"It was his use of color," Shire says, "besides his amalgamation, combination, and adaptation of past influences and styles that he brought together. Josh did it in such a way as to be original and to make it seem new. He had the history and the language from the past, but he could put it all together. Most people have the influences, but they don't put it all together. And he has a very wry sense of humor."
"Most people call it 'Shag style,'" Agle says of the current vogue for neo-'50s art, "which is flattering to me. It's not so flattering to the other artists when people tell them, 'Oh, you're doing that Shag style.' I wanted to make sure I owned that style. I didn't want people to say, 'Your paintings reminds me of that other artist.'"
Shag has become so successful—his paintings sell at galleries for $10,000 and up, his prints in the hundreds of dollars, and he does not do commissions, thank you—that a wary observer might accuse the artist of cynically pandering to the mid-century masses.
As Shire noted in the book, 'Shag: the Art of Josh Agle,' "He has become arguably the most merchandised artist since Peter Max."
Could a Shag painting be seen as the equivalent of a Thomas Kinkade cottage but with a butterfly roof?
Not hardly. Nobody who spends any time with Agle could doubt his sincerity. The guy—despite his orange-tinged hair—is just too darned straightforward, and so obviously in love with what he draws. "I just paint the stuff I like and the stuff I'm interested in," he says.
And Shag's art, far from being treacly and sweet, is sharp and colorful, cartoony—yet mysterious.
It also helps that Shag has his own vision of the era. "There was an optimism," he says. "When you bought a mid-century modern house and you filled it with modern furniture, you were looking forward, and I appreciate that optimism.
"And also to me, sophistication. Obviously most of the houses built in the 1950s weren't mid-century modern, but the people who were building them were more sophisticated, more artistic—and that's what appeals to me as well. And it also to me implies hedonism—the great cocktail parties, the smoking and the drinking. 'Playboy' magazine from the '50s and early '60s embodies that. It was okay to be a hedonist."
"I see the '50s as being mostly square, with little pockets of hipness," he says, "and it's those little pockets of hipness that really interest me."
"He just creates," says Lee Joseph, a record producer and deejay who knew Agle before he became Shag (the name blends 'Josh' and 'Agle'). "The market found him."

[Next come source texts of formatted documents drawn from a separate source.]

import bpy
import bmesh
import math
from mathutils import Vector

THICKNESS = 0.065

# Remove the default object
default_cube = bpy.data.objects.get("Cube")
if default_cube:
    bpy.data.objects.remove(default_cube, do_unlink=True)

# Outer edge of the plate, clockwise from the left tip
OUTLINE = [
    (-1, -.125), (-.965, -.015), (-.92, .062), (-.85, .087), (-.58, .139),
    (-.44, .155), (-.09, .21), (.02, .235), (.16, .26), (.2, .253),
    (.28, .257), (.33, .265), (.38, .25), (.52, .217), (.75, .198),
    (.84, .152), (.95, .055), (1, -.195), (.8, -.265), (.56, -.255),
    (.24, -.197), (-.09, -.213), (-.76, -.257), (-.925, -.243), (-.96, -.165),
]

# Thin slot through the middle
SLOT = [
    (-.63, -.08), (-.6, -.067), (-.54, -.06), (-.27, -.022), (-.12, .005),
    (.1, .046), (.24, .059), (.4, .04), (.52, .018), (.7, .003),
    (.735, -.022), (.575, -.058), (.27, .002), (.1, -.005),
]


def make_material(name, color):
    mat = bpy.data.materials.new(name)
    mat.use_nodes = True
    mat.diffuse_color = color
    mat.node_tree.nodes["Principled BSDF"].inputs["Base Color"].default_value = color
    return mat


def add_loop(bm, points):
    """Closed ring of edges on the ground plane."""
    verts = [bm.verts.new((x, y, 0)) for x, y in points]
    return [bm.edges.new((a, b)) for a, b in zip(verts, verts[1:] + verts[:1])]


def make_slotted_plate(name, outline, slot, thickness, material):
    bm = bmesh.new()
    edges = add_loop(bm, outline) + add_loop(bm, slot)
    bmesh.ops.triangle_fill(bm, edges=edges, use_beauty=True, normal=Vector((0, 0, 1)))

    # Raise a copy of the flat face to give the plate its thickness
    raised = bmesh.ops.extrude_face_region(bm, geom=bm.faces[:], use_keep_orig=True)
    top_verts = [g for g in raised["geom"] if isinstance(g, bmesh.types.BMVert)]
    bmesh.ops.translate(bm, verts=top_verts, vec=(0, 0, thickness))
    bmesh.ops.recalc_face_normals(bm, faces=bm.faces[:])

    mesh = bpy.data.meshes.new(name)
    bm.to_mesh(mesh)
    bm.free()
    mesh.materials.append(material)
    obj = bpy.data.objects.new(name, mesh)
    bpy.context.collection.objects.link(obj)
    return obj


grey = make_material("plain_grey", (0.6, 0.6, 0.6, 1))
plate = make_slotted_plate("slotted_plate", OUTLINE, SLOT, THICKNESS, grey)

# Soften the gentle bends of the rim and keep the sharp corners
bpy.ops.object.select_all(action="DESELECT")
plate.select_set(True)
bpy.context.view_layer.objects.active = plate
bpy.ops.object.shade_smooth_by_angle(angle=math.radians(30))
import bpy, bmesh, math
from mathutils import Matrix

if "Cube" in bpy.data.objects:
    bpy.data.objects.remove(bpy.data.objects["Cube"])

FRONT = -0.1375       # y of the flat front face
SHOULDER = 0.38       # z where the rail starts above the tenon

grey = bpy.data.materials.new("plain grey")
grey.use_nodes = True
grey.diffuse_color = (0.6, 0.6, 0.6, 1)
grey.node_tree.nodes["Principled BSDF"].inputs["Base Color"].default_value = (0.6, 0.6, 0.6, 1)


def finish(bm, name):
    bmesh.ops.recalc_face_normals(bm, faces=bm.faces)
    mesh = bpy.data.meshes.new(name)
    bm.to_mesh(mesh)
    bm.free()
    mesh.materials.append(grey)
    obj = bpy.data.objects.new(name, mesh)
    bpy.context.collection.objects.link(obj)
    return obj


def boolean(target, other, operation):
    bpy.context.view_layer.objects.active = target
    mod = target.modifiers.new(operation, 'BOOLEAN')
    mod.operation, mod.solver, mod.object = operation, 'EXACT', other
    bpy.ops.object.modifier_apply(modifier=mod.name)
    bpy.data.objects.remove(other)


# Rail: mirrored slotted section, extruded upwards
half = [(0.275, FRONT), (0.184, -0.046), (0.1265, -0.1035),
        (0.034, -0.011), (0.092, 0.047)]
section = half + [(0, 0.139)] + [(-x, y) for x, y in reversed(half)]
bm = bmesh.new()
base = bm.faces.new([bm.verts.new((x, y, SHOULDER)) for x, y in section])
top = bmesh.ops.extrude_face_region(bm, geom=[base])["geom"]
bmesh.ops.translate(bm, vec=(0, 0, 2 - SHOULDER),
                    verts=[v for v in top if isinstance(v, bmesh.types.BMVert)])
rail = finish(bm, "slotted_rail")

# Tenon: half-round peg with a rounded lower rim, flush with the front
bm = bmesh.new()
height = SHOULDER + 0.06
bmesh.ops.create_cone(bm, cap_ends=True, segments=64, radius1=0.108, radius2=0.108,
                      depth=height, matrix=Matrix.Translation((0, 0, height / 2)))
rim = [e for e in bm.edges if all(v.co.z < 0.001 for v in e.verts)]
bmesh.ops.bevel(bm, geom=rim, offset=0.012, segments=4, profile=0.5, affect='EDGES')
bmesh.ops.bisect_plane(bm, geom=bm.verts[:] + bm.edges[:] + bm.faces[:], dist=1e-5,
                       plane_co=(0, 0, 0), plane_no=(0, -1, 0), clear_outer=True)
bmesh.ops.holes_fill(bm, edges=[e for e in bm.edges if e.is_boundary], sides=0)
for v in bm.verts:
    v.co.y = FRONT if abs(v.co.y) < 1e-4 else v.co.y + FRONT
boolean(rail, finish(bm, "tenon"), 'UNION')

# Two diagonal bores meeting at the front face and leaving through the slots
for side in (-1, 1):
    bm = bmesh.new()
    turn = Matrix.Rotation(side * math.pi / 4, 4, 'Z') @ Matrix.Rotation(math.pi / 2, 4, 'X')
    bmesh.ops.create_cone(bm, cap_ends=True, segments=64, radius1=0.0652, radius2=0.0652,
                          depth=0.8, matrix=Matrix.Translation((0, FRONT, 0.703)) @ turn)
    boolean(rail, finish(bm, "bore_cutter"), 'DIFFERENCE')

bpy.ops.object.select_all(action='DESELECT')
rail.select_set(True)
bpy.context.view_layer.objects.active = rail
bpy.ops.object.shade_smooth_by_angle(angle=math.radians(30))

Joseph remembers when Agle would charge all of $175 for designing a band's entire look, its LP and CD covers plus posters. And Agle never sent a bill. "Josh," Joseph would say, "I really appreciate this, but you have to start charging me."
Agle himself got into modern design in a typically Southern California 1980s kind of way, by imbibing the Tiki ethos along with tropical drinks at his favorite Tiki bars, while picking up '50s and '60s LPs, chosen for their covers, at thrift stores in Santa Ana and Long Beach. Soon Agle was furnishing his apartment with mid-century furniture he found alongside the records.
One of nine children in a Mormon family that lived in Sierra Madre, in the mountains above Pasadena, Agle, who intended to follow his father's profession of accounting, did commercial art to pay for his studies—then switched his major to art.
Meanwhile, Lee Joseph recalls, "The surf-lounge-exotica-garage genres were peaking, in kind of a cult sense," and Agle designed covers and posters in a variety of styles for such bands as Witchdoctors A Go-Go, Del Noah and the Mt. Ararat Finks, and the Brian Setzer Orchestra. Agle also worked as a record company art director, designing albums for Big Sandy, among others.
Agle also played lead guitar and sang with the Swamp Zombies ("a little bit rockabilly, some folk influence, a little punk," he says) and ran his own label, Mai Tai. He quit music in 2000. "Creatively," he says, "I was spreading myself too thin."
Agle focused on commercial art "because I knew that way I could make a living. I had friends in art school who wanted to be fine artists and ended up working at Aaron Brothers selling frames."